== WHAT THE EXERCISE ASKS ==
Set down each line of the data exactly, but not the pictures.

== INPUT DATA ==

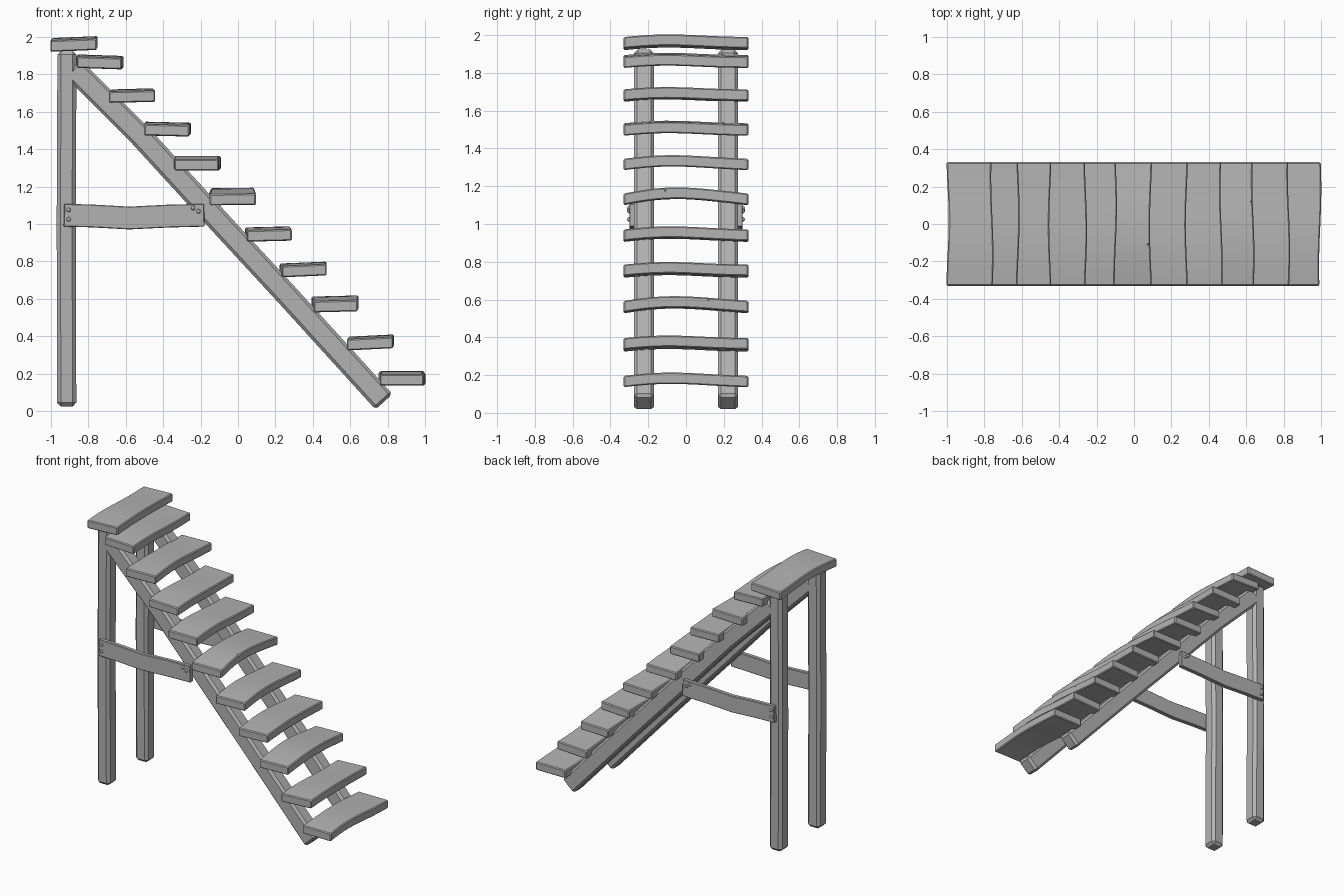
import bpy, bmesh, math, random
from mathutils import Vector

random.seed(4)
if "Cube" in bpy.data.objects:
    bpy.data.objects.remove(bpy.data.objects["Cube"])

# One grey timber colour
wood = bpy.data.materials.new("grey_timber")
wood.use_nodes = True
COLOUR = (0.45, 0.45, 0.45, 1)
wood.diffuse_color = COLOUR
wood.node_tree.nodes["Principled BSDF"].inputs["Base Color"].default_value = COLOUR


def finish(name, bm):
    bmesh.ops.recalc_face_normals(bm, faces=bm.faces)
    mesh = bpy.data.meshes.new(name)
    bm.to_mesh(mesh)
    bm.free()
    mesh.materials.append(wood)
    obj = bpy.data.objects.new(name, mesh)
    bpy.context.collection.objects.link(obj)
    return obj


def activate(obj):
    bpy.ops.object.select_all(action='DESELECT')
    bpy.context.view_layer.objects.active = obj
    obj.select_set(True)


def smooth(obj):
    activate(obj)
    bpy.ops.object.shade_smooth_by_angle(angle=math.radians(25))


def loft(name, rings, bevel):
    """Solid through a row of four-cornered sections, with chamfered edges."""
    bm = bmesh.new()
    rows = [[bm.verts.new(p) for p in ring] for ring in rings]
    for a, b in zip(rows, rows[1:]):
        for i in range(4):
            j = (i + 1) % 4
            bm.faces.new((a[i], a[j], b[j], b[i]))
    bm.faces.new(rows[0])
    bm.faces.new(rows[-1])
    bmesh.ops.recalc_face_normals(bm, faces=bm.faces)
    sharp = [e for e in bm.edges if e.calc_face_angle(0) > 0.8]
    bmesh.ops.bevel(bm, geom=sharp, offset=bevel, segments=1, affect='EDGES')
    return finish(name, bm)


def beam(name, path, width, y0, y1, bevel):
    """Timber following (x, z) points, of given width in the xz plane."""
    pts = [Vector((x, 0, z)) for x, z in path]
    rings = []
    for i, p in enumerate(pts):
        along = (pts[min(i + 1, len(pts) - 1)] - pts[max(i - 1, 0)]).normalized()
        side = Vector((-along.z, 0, along.x)) * width / 2
        rings.append([p + side * s + Vector((0, y, 0))
                      for s, y in ((-1, y0), (1, y0), (1, y1), (-1, y1))])
    obj = loft(name, rings, bevel)
    smooth(obj)
    return obj


def chip(tread, point, inward, half, depth, drop):
    """Cut a pointed chip out of a tread's upper edge."""
    point, inward = Vector(point), Vector(inward)
    across = Vector((-inward.y, inward.x, 0))
    up = Vector((0, 0, 0.03))
    tip = point + inward * depth
    # Planes run outward past the edge so the cut is clean
    base = [tip + up * 2 + inward * depth, point + up * 2 - inward * 0.05 + across * half * 2.6,
            point + up * 2 - inward * 0.05 - across * half * 2.6,
            point - inward * 0.05 - Vector((0, 0, drop * 1.5))]
    bm = bmesh.new()
    bmesh.ops.convex_hull(bm, input=[bm.verts.new(p) for p in base])
    cutter = finish("chip_cutter", bm)
    cutter.hide_render = True
    mod = tread.modifiers.new("chip", 'BOOLEAN')
    mod.object, mod.operation, mod.solver = cutter, 'DIFFERENCE', 'EXACT'
    activate(tread)
    bpy.ops.object.modifier_apply(modifier=mod.name)
    bpy.data.objects.remove(cutter)


# Treads: left x, bottom z, tilt along x, rise in the middle
TREADS = [(-1.0, 1.925, .010, .012), (-.86, 1.83, -.008, .010), (-.69, 1.65, .006, .010),
          (-.50, 1.47, -.006, .012), (-.34, 1.285, 0, .018), (-.152, 1.10, .002, .032),
          (.04, .908, .006, .015), (.225, .72, .010, .012), (.395, .53, .006, .024),
          (.585, .33, .012, .012), (.752, .136, 0, .016)]
DEPTH, THICK, HALF = 0.243, 0.06, 0.33
FRONT, BACK, RIGHT = (0, 1, 0), (0, -1, 0), (-1, 0, 0)
# Chips: tread number -> edge position and inward direction
CHIPS = {0: (.08, -HALF, FRONT), 2: (.08, HALF, BACK), 5: (DEPTH, -.11, RIGHT),
         6: (.075, HALF, BACK), 7: (.085, -HALF, FRONT), 8: (DEPTH, .12, RIGHT),
         9: (.085, -HALF, FRONT)}

for n, (x, z, tilt, rise) in enumerate(TREADS):
    rings = []
    phase = random.uniform(0, 6)
    for i in range(13):
        t = i / 6 - 1
        y = HALF * t
        lift = rise * math.cos(t * math.pi / 2) - 0.004 * math.sin(t * math.pi)
        wob = 0.006 * math.sin(3 * t + phase)
        wob2 = 0.006 * math.sin(2.5 * t + phase * 2)
        x0, x1 = x + 0.004 + wob, x + DEPTH + wob2
        low, high = z + lift - tilt / 2, z + lift + tilt / 2
        rings.append([(x0, y, low), (x1, y, high), (x1, y, high + THICK), (x0, y, low + THICK)])
    tread = loft("tread_%d" % (n + 1), rings, 0.006)
    if n in CHIPS:
        dx, y, inward = CHIPS[n]
        side = inward == RIGHT
        lift = rise * math.cos(y / HALF * math.pi / 2)
        chip(tread, (x + dx, y, z + THICK + lift), inward, 0.03 if side else 0.02,
             0.035 if side else 0.016, 0.055)
    smooth(tread)

# Posts, stringers, braces and pegs on both sides
for label, s in (("right", -1), ("left", 1)):
    beam(label + "_post", [(-.915, .025), (-.918, 1.0), (-.914, 1.925)],
         0.102, s * .17, s * .275, 0.02)
    beam(label + "_stringer",
         [(-.885, 1.835), (-.52, 1.47), (-.14, 1.055), (.28, .60), (.78, .05)],
         0.122, s * .17, s * .275, 0.016)
    beam(label + "_brace",
         [(-.93, 1.047), (-.78, 1.043), (-.58, 1.032), (-.38, 1.042), (-.18, 1.047)],
         0.122, s * .268, s * .30, 0.004)
    for k, (px, pz) in enumerate(((-.905, 1.075), (-.905, 1.025), (-.24, 1.085), (-.212, 1.068))):
        bm = bmesh.new()
        bmesh.ops.create_uvsphere(bm, u_segments=10, v_segments=6, radius=0.012)
        for v in bm.verts:
            v.co = Vector((px, s * .30, pz)) + v.co
        smooth(finish("%s_peg_%d" % (label, k + 1), bm))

== TASK ANSWER ==
import bpy, bmesh, math, random
from mathutils import Vector

random.seed(4)
if "Cube" in bpy.data.objects:
    bpy.data.objects.remove(bpy.data.objects["Cube"])

# One grey timber colour
wood = bpy.data.materials.new("grey_timber")
wood.use_nodes = True
COLOUR = (0.45, 0.45, 0.45, 1)
wood.diffuse_color = COLOUR
wood.node_tree.nodes["Principled BSDF"].inputs["Base Color"].default_value = COLOUR


def finish(name, bm):
    bmesh.ops.recalc_face_normals(bm, faces=bm.faces)
    mesh = bpy.data.meshes.new(name)
    bm.to_mesh(mesh)
    bm.free()
    mesh.materials.append(wood)
    obj = bpy.data.objects.new(name, mesh)
    bpy.context.collection.objects.link(obj)
    return obj


def activate(obj):
    bpy.ops.object.select_all(action='DESELECT')
    bpy.context.view_layer.objects.active = obj
    obj.select_set(True)


def smooth(obj):
    activate(obj)
    bpy.ops.object.shade_smooth_by_angle(angle=math.radians(25))


def loft(name, rings, bevel):
    """Solid through a row of four-cornered sections, with chamfered edges."""
    bm = bmesh.new()
    rows = [[bm.verts.new(p) for p in ring] for ring in rings]
    for a, b in zip(rows, rows[1:]):
        for i in range(4):
            j = (i + 1) % 4
            bm.faces.new((a[i], a[j], b[j], b[i]))
    bm.faces.new(rows[0])
    bm.faces.new(rows[-1])
    bmesh.ops.recalc_face_normals(bm, faces=bm.faces)
    sharp = [e for e in bm.edges if e.calc_face_angle(0) > 0.8]
    bmesh.ops.bevel(bm, geom=sharp, offset=bevel, segments=1, affect='EDGES')
    return finish(name, bm)


def beam(name, path, width, y0, y1, bevel):
    """Timber following (x, z) points, of given width in the xz plane."""
    pts = [Vector((x, 0, z)) for x, z in path]
    rings = []
    for i, p in enumerate(pts):
        along = (pts[min(i + 1, len(pts) - 1)] - pts[max(i - 1, 0)]).normalized()
        side = Vector((-along.z, 0, along.x)) * width / 2
        rings.append([p + side * s + Vector((0, y, 0))
                      for s, y in ((-1, y0), (1, y0), (1, y1), (-1, y1))])
    obj = loft(name, rings, bevel)
    smooth(obj)
    return obj


def chip(tread, point, inward, half, depth, drop):
    """Cut a pointed chip out of a tread's upper edge."""
    point, inward = Vector(point), Vector(inward)
    across = Vector((-inward.y, inward.x, 0))
    up = Vector((0, 0, 0.03))
    tip = point + inward * depth
    # Planes run outward past the edge so the cut is clean
    base = [tip + up * 2 + inward * depth, point + up * 2 - inward * 0.05 + across * half * 2.6,
            point + up * 2 - inward * 0.05 - across * half * 2.6,
            point - inward * 0.05 - Vector((0, 0, drop * 1.5))]
    bm = bmesh.new()
    bmesh.ops.convex_hull(bm, input=[bm.verts.new(p) for p in base])
    cutter = finish("chip_cutter", bm)
    cutter.hide_render = True
    mod = tread.modifiers.new("chip", 'BOOLEAN')
    mod.object, mod.operation, mod.solver = cutter, 'DIFFERENCE', 'EXACT'
    activate(tread)
    bpy.ops.object.modifier_apply(modifier=mod.name)
    bpy.data.objects.remove(cutter)


# Treads: left x, bottom z, tilt along x, rise in the middle
TREADS = [(-1.0, 1.925, .010, .012), (-.86, 1.83, -.008, .010), (-.69, 1.65, .006, .010),
          (-.50, 1.47, -.006, .012), (-.34, 1.285, 0, .018), (-.152, 1.10, .002, .032),
          (.04, .908, .006, .015), (.225, .72, .010, .012), (.395, .53, .006, .024),
          (.585, .33, .012, .012), (.752, .136, 0, .016)]
DEPTH, THICK, HALF = 0.243, 0.06, 0.33
FRONT, BACK, RIGHT = (0, 1, 0), (0, -1, 0), (-1, 0, 0)
# Chips: tread number -> edge position and inward direction
CHIPS = {0: (.08, -HALF, FRONT), 2: (.08, HALF, BACK), 5: (DEPTH, -.11, RIGHT),
         6: (.075, HALF, BACK), 7: (.085, -HALF, FRONT), 8: (DEPTH, .12, RIGHT),
         9: (.085, -HALF, FRONT)}

for n, (x, z, tilt, rise) in enumerate(TREADS):
    rings = []
    phase = random.uniform(0, 6)
    for i in range(13):
        t = i / 6 - 1
        y = HALF * t
        lift = rise * math.cos(t * math.pi / 2) - 0.004 * math.sin(t * math.pi)
        wob = 0.006 * math.sin(3 * t + phase)
        wob2 = 0.006 * math.sin(2.5 * t + phase * 2)
        x0, x1 = x + 0.004 + wob, x + DEPTH + wob2
        low, high = z + lift - tilt / 2, z + lift + tilt / 2
        rings.append([(x0, y, low), (x1, y, high), (x1, y, high + THICK), (x0, y, low + THICK)])
    tread = loft("tread_%d" % (n + 1), rings, 0.006)
    if n in CHIPS:
        dx, y, inward = CHIPS[n]
        side = inward == RIGHT
        lift = rise * math.cos(y / HALF * math.pi / 2)
        chip(tread, (x + dx, y, z + THICK + lift), inward, 0.03 if side else 0.02,
             0.035 if side else 0.016, 0.055)
    smooth(tread)

# Posts, stringers, braces and pegs on both sides
for label, s in (("right", -1), ("left", 1)):
    beam(label + "_post", [(-.915, .025), (-.918, 1.0), (-.914, 1.925)],
         0.102, s * .17, s * .275, 0.02)
    beam(label + "_stringer",
         [(-.885, 1.835), (-.52, 1.47), (-.14, 1.055), (.28, .60), (.78, .05)],
         0.122, s * .17, s * .275, 0.016)
    beam(label + "_brace",
         [(-.93, 1.047), (-.78, 1.043), (-.58, 1.032), (-.38, 1.042), (-.18, 1.047)],
         0.122, s * .268, s * .30, 0.004)
    for k, (px, pz) in enumerate(((-.905, 1.075), (-.905, 1.025), (-.24, 1.085), (-.212, 1.068))):
        bm = bmesh.new()
        bmesh.ops.create_uvsphere(bm, u_segments=10, v_segments=6, radius=0.012)
        for v in bm.verts:
            v.co = Vector((px, s * .30, pz)) + v.co
        smooth(finish("%s_peg_%d" % (label, k + 1), bm))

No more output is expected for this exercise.